BECKLEY, W.Va. -- Beckley police Cpl. William Reynolds didn't want to be sitting in a Jeep at 4 a.m. with his friend's girlfriend while doing undercover police work.
He'd gone out for a night of barhopping on Aug. 28, 2006, and hadn't expected to spend it chasing one potential drug dealer after another with his friend, Cpl. Charles E. "Chuck" Smith, according to courtroom testimony.
Reynolds didn't even work in the narcotics unit; Smith did.
But there he was, sitting in an undercover Jeep watching Smith be led to a drug dealer by Michael Martin, a local man who said he could find them a hookup.

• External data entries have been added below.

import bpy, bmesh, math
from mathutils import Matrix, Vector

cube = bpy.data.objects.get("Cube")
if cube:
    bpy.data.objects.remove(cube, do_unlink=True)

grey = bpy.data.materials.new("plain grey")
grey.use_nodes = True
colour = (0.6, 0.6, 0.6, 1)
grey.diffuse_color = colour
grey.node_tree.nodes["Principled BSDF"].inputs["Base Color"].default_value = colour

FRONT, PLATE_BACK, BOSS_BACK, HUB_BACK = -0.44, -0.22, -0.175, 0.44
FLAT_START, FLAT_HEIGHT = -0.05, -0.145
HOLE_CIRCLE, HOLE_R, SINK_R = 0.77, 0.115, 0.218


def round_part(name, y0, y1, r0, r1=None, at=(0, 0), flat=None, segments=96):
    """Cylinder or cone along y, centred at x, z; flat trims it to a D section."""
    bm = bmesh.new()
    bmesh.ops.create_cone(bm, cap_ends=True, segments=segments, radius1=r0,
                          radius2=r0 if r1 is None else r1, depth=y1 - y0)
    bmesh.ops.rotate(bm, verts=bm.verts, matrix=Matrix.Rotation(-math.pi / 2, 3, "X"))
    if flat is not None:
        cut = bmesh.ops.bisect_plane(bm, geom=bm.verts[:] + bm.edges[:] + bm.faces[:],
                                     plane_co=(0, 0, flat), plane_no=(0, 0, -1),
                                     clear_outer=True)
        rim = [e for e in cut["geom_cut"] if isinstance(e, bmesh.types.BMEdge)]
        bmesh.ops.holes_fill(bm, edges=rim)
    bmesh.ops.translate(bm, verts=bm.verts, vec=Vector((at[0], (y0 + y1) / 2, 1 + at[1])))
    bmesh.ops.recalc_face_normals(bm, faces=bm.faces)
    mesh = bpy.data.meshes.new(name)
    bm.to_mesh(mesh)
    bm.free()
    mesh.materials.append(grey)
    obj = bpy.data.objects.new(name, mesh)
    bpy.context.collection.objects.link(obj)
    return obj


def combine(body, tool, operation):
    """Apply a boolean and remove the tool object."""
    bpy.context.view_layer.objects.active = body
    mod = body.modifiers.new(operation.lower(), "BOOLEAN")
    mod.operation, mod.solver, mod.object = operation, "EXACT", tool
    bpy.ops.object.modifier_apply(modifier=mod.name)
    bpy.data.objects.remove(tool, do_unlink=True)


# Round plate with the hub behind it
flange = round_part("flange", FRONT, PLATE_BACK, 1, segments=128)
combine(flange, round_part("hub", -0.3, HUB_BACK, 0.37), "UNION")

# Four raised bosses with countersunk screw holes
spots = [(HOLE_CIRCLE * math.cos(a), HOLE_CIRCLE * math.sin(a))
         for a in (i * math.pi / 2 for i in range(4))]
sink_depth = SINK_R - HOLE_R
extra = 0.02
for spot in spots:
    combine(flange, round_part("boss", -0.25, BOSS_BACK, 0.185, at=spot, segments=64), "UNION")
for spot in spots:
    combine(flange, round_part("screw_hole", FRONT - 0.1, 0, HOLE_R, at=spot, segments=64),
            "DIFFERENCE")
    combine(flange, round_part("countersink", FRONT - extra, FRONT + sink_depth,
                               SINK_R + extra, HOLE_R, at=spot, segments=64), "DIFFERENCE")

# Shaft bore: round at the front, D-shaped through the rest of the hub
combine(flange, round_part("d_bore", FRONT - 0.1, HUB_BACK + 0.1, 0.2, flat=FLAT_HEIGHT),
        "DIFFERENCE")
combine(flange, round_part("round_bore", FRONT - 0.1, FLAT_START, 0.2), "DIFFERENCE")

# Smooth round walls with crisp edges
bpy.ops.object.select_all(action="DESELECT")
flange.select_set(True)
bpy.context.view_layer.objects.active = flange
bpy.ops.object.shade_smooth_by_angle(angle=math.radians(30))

As he watched Smith and Martin walk away, Reynolds had a bad feeling about what was going on. He told Smith's girlfriend, Jasminda Gonzales, to dial 911 - not to call it but just to go ahead and get ready to hit "Send" on her cell phone if anything went wrong.
Then something did go terribly wrong.
Smith was shot and killed moments later by the man Martin had brought him to, Thomas Leftwich.
The killing sparked outrage and an outpouring of sympathy for Smith and his family from around the state.
"As we were painfully reminded today, our progress in confronting our drug problem in West Virginia does not come without a tremendous sacrifice on the part of our dedicated law enforcement personnel, who every day put themselves in harm's way to keep our communities safe," Gov. Joe Manchin said at the time.
But why two off-duty police officers ended up trying to make a drug buy at 4 a.m. while drinking and with a girlfriend in the car has never fully been answered.
Leftwich and Martin were convicted in separate trials of first-degree murder and sentenced to life without mercy. Martin's conviction was overturned in December by the West Virginia Supreme Court. He is scheduled to be retried on April 12.
'Not comfortable with this'
Smith and Reynolds started off that evening in August 2006 with dinner and drinks at Ruby Tuesday's in Beckley. Smith was getting a divorce and left his young child with his soon-to-be-ex-wife shortly before meeting Reynolds, according to Reynolds' testimony at Martin's trial.
After Ruby Tuesday's, they went to Applebee's and another local bar and grill before going to the Pikeview Lounge to meet up with Smith's girlfriend, Gonzales, Reynolds said at trial.
Once inside the bar, a man started talking to Smith, having a private conversation with him away from Reynolds, the officer testified.
When Smith came back, he told Reynolds they had to leave.
"I thought something had happened. ... Maybe somebody was starting a problem," Reynolds said.
But instead, Reynolds and Smith were going to track down a drug dealer, although both were off-duty and had been drinking. Smith's autopsy listed his blood-alcohol level as .07, just below the legal limit, according to the transcript of the trial. At the trial, there was testimony that Beckley narcotics officers are on call 24 hours a day, according to the Supreme Court brief.
They followed Blackburn in Smith's Jeep, which was an undercover police car, thinking they were going with him to purchase drugs. But the drug dealer never appeared.
As they waited on Saunders Avenue, a woman approached the Jeep. It was after 3:30 a.m.
"She offered to take Chucky to someone else to get some [drugs]," Reynolds testified.
She offered her keys to the police officers as collateral for the drug deal. If she ripped them off, they could still get into her apartment.
Reynolds said he wanted to stop looking for drug dealers, but Smith wanted to pursue it.
After driving to an abandoned pool, Smith got out of the Jeep and walked with the woman to find a drug dealer, but Reynolds quickly put a stop to it.
Reynolds called Smith on his cell phone and told him, "I'm not comfortable with this. I'm coming to get you."
Once back in the Jeep, Smith and Reynolds spotted a Corsica sitting near the entrance to the abandoned pool.
A passenger in the Corsica got out and started running, Reynolds said. When the Corsica took off, Smith, Reynolds and Gonzales followed it, chasing it down with the Jeep's police lights flashing minutes later.